1A-JD Wednesdays 7-10 PM

Should libel be decriminalized?

I maybe reluctant in decriminalizing the libel in the country. However, I must


agree that penalty imposed for violation thereof would produce, most probably, a
chilling effect to people, consequently, the freedom of expression thus restrained.

Under Article 353 of the Revised Penal Code of the Philippines, libel is defined as
a public and malicious imputation of a crime, or of a vice or defect, real or imaginary, or
any act, omission, condition, status or circumstance tending to discredit or cause the
dishonor or contempt of a natural or juridical person, or to blacken the memory of one
who is dead. 1

While in the same code, Article 354 defines the privilege communication on
which no presumption of malice shall be inflicted upon the remarks of the offender.
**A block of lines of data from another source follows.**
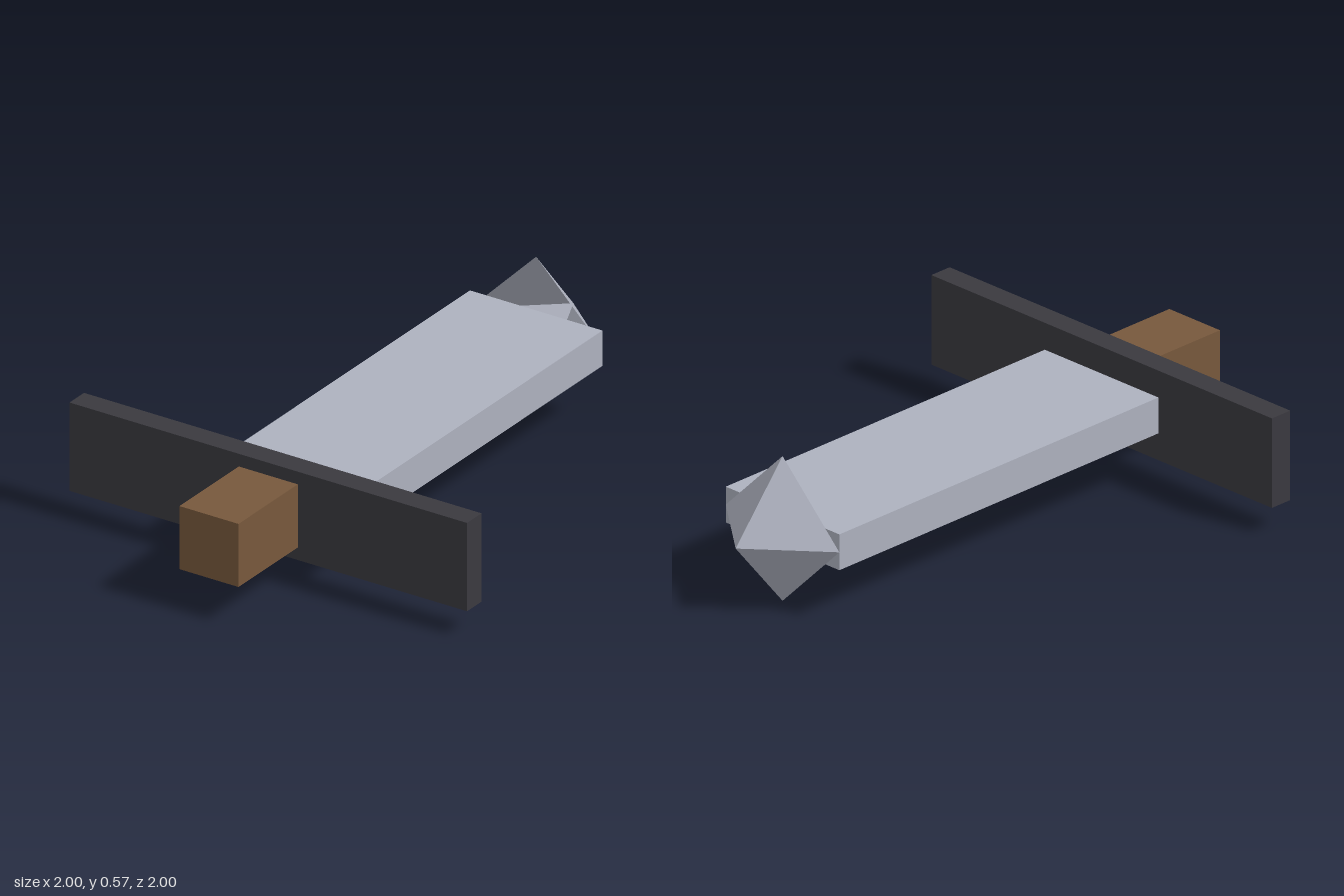
import * as THREE from 'three';

export function createModel() {
  const steel = new THREE.MeshStandardMaterial({ name: 'steel', color: 0xadb1be, flatShading: true, side: THREE.DoubleSide });
  const darkIron = new THREE.MeshStandardMaterial({ name: 'darkIron', color: 0x3a393f, flatShading: true });
  const wood = new THREE.MeshStandardMaterial({ name: 'wood', color: 0x77583c, flatShading: true });

  // The sword lies along local x, turned 45 degrees about y
  const sword = new THREE.Group();
  sword.name = 'sword';
  sword.position.y = 0.285;
  sword.rotation.y = Math.PI / 4;

  // Box running from x0 to x1, centred on the sword's axis
  function bar(name, material, x0, x1, height, width) {
    const mesh = new THREE.Mesh(new THREE.BoxGeometry(x1 - x0, height, width), material);
    mesh.name = name;
    mesh.position.x = (x0 + x1) / 2;
    sword.add(mesh);
  }
  bar('handle', wood, -0.942, -0.566, 0.25, 0.252);
  bar('guard', darkIron, -0.566, -0.474, 0.35, 1.697);
  bar('blade', steel, -0.474, 1.131, 0.14, 0.566);

  // Tip: four-sided pyramid, open at the base
  const tip = new THREE.Mesh(new THREE.ConeGeometry(0.283, 0.236, 4, 1, true), steel);
  tip.name = 'tip';
  tip.rotation.z = -Math.PI / 2;
  tip.position.x = 1.131 + 0.118;
  sword.add(tip);

  const model = new THREE.Group();
  model.name = 'model';
  model.add(sword);
  return model;
}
And
finally, the Article 355 provides for the penalty for libel, to wit: A libel, xxx xxx, shall
be punished by prision correccional in its minimum and medium periods or a fine
ranging from 200 to 6, 000 pesos, or both, in addition to the civil action which may be
brought by the offended party

In lines of cases decided by the Supreme Court, our law had given ample
discretion to our judges to impose penalty.

With respect to the penalty to be imposed for this conviction, we note that on January
25, 2008, the Court issued Administrative Circular No. 08-2008, entitled Guidelines in
the Observance of a Rule of Preference in the Imposition of Penalties in Libel Cases.
The Circular expresses a preference for the imposition of a fine rather than
imprisonment, given the circumstances attendant in the cases cited therein in which
only a fine was imposed by this Court on those convicted of libel. It also states that, if
the penalty imposed is merely a fine but the convict is unable to pay the same, the
Revised Penal Code provisions on subsidiary imprisonment should apply.

However, the Circular likewise allows the court, in the exercise of sound
discretion, the option to impose imprisonment as penalty, whenever the imposition of a
fine alone would depreciate the seriousness of the offense, work violence on the social
order, or otherwise be contrary to the imperatives of justice.2

At this juncture, I am pleased that there is a guidelines for the imposition of


penalties in Libel cases rather than to impose a seemingly excessive penalty. I think it
would serve as the middle ground for the people, specifically journalists, to a free
exercise of expression and for the State to protect the interest of the public.

Justice Mendoza once said in his proposal that, we should not totally
decriminalize libel but support a middle ground. His compromise formula would balance
the interests of freedom of the press and the right of an individual to seek redress by
making a distinction between political libel and private libel. In the case of

1 Daez v. Court of Appeals, G.R. No. 47971, 31 October 1990 .


2 Fermin v. People, G.R. No. 157643, 28 March 2008.
government officials and public figures, he suggested that the libel law be amended to
place the burden of proving malice on the complainant. But with respect to private libel,
he said, the law should be preserved out of regard for the values of reputation and
privacy.3

As a final point, decriminalizing libel interposes a serious corruption of public.


We should note that freedom of expression can only be exercised within the bounds of
the law-- it is not absolute with or without libel.

3 http://opinion.inquirer.net/22599/decriminalize-libel. Accessed April 15, 2017.